Melissa Gwyn’s oil painting on the cover of Catamaran Literary Reader hints at the 40 spectacular works inside by various artists. Gwyn’s creations are hard for me to describe, so I’ll let her do it: “Drawing upon the opulence and detail of Netherlandish painting and the sensual materiality of Abstract Expressionism, my work explores an ‘embarrassment of riches’ that is both visual and thematic.” Her description still leaves me hanging, but it doesn’t distract from the beauty and complexity of her paintings that appear to be flowers or buds and other times appear otherworldly.
Another artist, Russian-born Alex Kanevsky, has oil on wood paintings, the majority displaying a human figure that’s almost invisible but slowly emerges.

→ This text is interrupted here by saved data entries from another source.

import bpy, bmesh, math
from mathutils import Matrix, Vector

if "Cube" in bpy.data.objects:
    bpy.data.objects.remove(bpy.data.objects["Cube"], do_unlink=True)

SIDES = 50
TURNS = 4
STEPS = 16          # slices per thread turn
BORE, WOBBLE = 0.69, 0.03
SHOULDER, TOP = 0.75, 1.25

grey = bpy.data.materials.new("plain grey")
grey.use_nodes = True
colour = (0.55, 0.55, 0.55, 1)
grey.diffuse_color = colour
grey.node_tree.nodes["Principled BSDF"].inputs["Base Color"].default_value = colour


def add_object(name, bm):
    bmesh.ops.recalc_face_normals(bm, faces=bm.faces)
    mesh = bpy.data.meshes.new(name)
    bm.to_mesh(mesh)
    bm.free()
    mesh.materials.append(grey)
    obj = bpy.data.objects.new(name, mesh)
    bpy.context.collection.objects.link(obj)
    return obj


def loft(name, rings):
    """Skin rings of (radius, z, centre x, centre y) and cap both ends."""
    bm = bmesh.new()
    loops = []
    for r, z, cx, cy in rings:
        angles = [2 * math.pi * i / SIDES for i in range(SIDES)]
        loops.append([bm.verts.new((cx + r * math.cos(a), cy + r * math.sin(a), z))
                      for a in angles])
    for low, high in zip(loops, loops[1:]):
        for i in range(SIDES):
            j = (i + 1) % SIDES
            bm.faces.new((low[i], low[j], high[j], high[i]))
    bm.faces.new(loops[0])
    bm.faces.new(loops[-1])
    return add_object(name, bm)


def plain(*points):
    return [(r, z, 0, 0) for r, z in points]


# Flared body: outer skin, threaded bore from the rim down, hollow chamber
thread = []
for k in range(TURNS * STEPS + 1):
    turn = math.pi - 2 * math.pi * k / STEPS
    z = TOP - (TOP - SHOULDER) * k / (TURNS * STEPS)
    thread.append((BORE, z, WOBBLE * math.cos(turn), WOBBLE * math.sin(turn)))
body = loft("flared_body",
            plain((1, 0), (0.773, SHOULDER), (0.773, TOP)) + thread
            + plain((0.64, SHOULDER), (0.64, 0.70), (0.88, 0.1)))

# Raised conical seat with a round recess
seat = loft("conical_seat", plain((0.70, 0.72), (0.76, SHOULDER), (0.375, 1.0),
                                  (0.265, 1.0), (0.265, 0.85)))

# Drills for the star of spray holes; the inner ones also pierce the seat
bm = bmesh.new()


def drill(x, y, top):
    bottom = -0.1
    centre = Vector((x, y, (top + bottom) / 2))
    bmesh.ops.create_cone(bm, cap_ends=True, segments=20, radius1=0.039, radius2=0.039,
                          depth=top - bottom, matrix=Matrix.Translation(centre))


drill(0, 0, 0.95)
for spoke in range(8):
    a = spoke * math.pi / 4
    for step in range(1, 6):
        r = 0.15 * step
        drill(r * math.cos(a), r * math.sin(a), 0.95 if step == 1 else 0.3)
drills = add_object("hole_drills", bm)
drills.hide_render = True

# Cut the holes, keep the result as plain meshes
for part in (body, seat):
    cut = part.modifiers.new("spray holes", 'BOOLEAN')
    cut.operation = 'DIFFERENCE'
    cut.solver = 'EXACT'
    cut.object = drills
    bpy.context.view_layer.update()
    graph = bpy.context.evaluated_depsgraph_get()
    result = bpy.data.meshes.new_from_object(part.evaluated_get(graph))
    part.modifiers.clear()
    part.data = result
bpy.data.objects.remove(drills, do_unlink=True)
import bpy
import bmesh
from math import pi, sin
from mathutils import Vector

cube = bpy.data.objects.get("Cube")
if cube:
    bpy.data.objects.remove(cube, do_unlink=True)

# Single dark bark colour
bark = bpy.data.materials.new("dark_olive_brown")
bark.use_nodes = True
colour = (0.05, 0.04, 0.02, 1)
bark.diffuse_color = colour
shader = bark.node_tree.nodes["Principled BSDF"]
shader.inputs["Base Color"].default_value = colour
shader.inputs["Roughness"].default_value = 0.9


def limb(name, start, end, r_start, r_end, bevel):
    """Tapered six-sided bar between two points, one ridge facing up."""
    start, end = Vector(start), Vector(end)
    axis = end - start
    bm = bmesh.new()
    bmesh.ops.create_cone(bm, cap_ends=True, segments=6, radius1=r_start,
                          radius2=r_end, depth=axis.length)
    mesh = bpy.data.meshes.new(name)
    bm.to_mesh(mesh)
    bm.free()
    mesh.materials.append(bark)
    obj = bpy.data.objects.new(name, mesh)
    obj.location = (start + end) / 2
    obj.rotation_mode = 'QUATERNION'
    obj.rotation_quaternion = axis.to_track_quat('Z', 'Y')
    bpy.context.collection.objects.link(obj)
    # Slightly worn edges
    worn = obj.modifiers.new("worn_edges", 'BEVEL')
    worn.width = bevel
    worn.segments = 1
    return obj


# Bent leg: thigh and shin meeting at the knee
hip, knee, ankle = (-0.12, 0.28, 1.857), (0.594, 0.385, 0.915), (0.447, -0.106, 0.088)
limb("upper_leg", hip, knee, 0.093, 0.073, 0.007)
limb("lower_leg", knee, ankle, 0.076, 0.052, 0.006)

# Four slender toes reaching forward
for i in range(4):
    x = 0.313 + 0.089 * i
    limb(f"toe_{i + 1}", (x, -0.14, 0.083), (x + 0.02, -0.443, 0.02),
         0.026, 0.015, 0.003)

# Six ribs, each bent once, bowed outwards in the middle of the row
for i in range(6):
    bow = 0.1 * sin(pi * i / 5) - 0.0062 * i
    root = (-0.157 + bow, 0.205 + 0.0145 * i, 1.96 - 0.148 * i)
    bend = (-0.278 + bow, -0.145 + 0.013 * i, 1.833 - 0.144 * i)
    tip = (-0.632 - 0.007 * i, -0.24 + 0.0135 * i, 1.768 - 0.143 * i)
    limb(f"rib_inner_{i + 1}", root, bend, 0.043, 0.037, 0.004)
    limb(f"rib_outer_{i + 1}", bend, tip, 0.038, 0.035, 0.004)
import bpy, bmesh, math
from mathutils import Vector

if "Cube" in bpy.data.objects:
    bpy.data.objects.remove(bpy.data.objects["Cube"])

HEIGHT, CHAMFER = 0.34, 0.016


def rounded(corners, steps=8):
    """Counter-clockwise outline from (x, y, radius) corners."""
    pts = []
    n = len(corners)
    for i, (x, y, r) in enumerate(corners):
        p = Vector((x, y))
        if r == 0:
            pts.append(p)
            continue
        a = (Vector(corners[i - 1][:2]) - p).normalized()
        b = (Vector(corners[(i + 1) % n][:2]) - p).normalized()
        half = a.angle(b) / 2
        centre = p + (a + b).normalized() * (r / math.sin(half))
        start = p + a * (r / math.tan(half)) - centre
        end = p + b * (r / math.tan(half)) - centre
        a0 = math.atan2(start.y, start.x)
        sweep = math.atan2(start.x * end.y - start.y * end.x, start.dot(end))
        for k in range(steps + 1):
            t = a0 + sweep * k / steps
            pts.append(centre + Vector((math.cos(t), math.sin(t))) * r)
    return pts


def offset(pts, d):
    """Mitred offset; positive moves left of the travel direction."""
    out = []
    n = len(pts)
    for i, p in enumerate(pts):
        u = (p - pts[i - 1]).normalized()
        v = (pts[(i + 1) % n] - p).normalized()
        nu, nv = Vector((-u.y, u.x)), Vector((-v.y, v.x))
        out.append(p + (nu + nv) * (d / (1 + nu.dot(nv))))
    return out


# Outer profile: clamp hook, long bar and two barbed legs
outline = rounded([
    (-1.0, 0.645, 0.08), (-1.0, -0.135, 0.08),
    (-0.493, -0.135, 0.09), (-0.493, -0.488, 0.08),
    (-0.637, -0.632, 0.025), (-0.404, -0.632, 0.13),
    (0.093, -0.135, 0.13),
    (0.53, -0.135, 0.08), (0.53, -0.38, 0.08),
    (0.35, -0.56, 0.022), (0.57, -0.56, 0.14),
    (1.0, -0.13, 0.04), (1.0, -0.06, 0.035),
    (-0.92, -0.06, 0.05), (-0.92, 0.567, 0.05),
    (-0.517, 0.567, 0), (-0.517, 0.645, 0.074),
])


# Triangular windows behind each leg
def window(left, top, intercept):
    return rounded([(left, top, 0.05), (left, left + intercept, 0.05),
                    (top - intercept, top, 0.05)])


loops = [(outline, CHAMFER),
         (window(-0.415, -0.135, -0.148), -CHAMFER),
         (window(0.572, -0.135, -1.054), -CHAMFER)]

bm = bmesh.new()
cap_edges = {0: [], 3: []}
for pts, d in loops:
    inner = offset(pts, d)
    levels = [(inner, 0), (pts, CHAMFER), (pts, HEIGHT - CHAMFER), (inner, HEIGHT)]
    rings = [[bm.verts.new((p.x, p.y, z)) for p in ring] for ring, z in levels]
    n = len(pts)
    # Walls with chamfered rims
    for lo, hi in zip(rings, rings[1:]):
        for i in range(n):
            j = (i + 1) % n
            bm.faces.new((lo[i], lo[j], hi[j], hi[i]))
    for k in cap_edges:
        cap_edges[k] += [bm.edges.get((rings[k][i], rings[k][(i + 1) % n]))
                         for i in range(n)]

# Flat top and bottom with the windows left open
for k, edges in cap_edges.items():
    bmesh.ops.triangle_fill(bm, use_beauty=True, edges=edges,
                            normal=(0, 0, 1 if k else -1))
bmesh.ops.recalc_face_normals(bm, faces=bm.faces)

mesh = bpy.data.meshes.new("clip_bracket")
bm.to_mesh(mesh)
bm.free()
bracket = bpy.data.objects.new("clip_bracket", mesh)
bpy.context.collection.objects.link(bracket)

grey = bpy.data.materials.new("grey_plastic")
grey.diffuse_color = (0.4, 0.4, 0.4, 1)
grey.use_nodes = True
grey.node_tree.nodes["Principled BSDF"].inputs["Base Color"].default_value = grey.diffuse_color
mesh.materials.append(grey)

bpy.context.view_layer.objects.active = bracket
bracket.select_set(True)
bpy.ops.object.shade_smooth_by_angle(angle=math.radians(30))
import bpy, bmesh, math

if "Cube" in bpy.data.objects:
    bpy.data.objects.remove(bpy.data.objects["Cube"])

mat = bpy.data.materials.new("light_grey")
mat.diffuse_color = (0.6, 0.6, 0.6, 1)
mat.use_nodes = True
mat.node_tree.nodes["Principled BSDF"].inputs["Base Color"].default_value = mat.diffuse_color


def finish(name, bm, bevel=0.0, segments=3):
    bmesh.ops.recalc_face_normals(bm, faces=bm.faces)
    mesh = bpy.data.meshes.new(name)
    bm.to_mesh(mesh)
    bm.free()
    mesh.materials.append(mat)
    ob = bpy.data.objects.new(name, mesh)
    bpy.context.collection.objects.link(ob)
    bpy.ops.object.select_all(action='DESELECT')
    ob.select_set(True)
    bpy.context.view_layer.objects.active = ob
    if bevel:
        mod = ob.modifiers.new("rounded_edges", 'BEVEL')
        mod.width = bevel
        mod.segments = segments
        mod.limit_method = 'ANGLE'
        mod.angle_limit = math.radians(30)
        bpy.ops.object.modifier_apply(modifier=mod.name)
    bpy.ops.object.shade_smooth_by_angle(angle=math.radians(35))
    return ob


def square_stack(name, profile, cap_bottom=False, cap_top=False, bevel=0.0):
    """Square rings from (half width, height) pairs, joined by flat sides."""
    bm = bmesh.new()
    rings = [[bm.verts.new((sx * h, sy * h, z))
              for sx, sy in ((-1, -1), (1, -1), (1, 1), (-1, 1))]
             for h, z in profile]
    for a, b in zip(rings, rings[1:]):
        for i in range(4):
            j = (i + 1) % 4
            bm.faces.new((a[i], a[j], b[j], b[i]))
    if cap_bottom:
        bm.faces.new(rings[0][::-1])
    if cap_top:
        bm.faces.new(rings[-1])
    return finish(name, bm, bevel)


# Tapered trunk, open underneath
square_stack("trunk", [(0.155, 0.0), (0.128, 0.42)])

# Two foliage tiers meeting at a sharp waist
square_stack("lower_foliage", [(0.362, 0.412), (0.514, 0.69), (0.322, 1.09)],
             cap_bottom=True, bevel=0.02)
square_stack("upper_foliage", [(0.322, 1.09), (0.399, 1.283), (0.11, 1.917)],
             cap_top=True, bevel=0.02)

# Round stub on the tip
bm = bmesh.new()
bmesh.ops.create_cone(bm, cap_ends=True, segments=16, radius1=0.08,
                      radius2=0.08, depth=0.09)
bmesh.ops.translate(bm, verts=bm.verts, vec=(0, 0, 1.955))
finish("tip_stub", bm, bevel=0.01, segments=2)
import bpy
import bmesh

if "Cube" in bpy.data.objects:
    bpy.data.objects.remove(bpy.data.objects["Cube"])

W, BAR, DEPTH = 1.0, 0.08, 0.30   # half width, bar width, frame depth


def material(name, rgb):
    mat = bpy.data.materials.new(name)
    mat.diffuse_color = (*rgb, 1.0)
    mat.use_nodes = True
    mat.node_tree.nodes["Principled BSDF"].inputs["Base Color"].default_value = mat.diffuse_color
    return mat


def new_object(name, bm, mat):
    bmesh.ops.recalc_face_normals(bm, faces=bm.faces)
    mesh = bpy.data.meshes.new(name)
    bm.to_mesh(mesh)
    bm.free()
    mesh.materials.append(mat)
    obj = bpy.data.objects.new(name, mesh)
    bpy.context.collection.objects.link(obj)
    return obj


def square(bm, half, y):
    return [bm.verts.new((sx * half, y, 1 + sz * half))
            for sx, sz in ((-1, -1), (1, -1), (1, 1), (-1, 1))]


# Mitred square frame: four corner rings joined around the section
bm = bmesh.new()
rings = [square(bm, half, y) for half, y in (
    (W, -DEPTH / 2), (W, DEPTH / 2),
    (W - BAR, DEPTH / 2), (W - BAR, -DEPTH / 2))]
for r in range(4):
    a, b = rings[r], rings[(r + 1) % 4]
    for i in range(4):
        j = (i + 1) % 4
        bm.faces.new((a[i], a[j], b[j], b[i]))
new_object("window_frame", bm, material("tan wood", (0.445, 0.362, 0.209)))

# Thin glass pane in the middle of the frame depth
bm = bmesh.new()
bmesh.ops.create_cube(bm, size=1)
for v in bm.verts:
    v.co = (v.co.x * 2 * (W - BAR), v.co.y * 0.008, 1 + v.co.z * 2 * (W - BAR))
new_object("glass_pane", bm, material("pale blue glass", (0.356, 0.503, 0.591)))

Ralph Joachim’s geometric abstractions pop from the pages, while Tim Matthews captures coastal scenes in photographs.
The main focus of the magazine, however, is literary readings, and Abbey Hood’s “Madame Mustache” is a highly original story. We meet the mustachioed Elanore, a gambling hooker, as she’s committing suicide: “The moon winked at her. Two stars waltzed around it and Elanore was glad she had killed her husband. . . . So vividly happy that she laughed and startled the dancing stars to stillness.” But this is no sad tale. What follows are fond recollections of Elanore.
Several essays deserve mention. Most striking is “Mother Ganga,” by Susan K. Harris. The title refers to the Ganges River, which in Hinduism is considered sacred and personified as a goddess. Harris, a Mark Twain Scholar, followed the journey described in Twain’s 1897 book Following the Equator. “The more I travelled, the more I realized that even though the India I encountered is a far cry from the India Twain experienced, the legacies of Twain’s India were still all around. One of them is pollution in the Ganges River.” Be warned: you don’t want to eat while reading descriptions of pollutants.
Here is Twain again in Tom Bentley’s “Tripping with Twain and Thompson.” Tripping, as in road trips. Thompson as in Hunter S. Thompson. Bentley hitchhikes, then travels in a succession of cars in order to follow the “call of the road.” But Bentley’s biggest tribute to Mark Twain is a “black-and-white rendering of him tattooed on my left bicep. The bicep isn’t much, but the tattoo is a dandy, down to the lit cigar.”
Among the nonfiction, readers will also find an interview this issue. I’m always put off when an interviewer takes as much copy as the interviewee. Maggie Paul’s interview of former California Poet Laureate Al Young comes close, but Young’s words shine through, beginning with his featured poem, “In the Realm of Film, A Lyric Form,” dedicated to the late screenwriter Gill Dennis:
A Patch of Blue, another film we loved,
you lived. You tried. There, Sidney Poitier
costars with your first wife. Blinded and shoved
by pain, by struggle, you both soon collapse.
Young’s response to a question about public recognition: “The years I spent working in and out of Hollywood [ . . . ] taught me about the monster celebrity. I’ve never sought it. I know I’m well loved, onstage, on page, and off.” He took his writing workshop into Soledad State Prison, and states that for inmates “it’s their first opportunity to explore how they got locked up or locked down. [ . . . ] Inmates who read and think are no joke.” What about poems on the internet? “I don’t care what anyone says, the internet has been poetry-friendly. At one point, Google let it be known that one of the most frequent entries in its search engine was simply the word Poetry.”
Elsewhere in this issue, Laima Vince writes “Portrait of a Woman: Florentine 1459/60-1537” in short bursts. A sampling:
I am all the mad women
Locked in all the towers.
I am the ancient one
Reborn from James Joyce’s
Maggie Smith’s “London Plane” is about the plane tree. “Every year it sheds / its skin down to white bone. // I pick up a mottled cuff / and cup my wrist // to show my daughter / how to wear it.” And Alex Chernow, in “Kindergarden” begins her poem in this delightful way:
Roll your body in the dirt until your skin forgets its name,
plant seeds in your pores, rows of tomatoes in the soft crevices
of your body.
In summing up, Catamaran Literary Reader offers any art, poetry or prose lover a selection of works from the intense to the sublime, making it the perfect springtime read.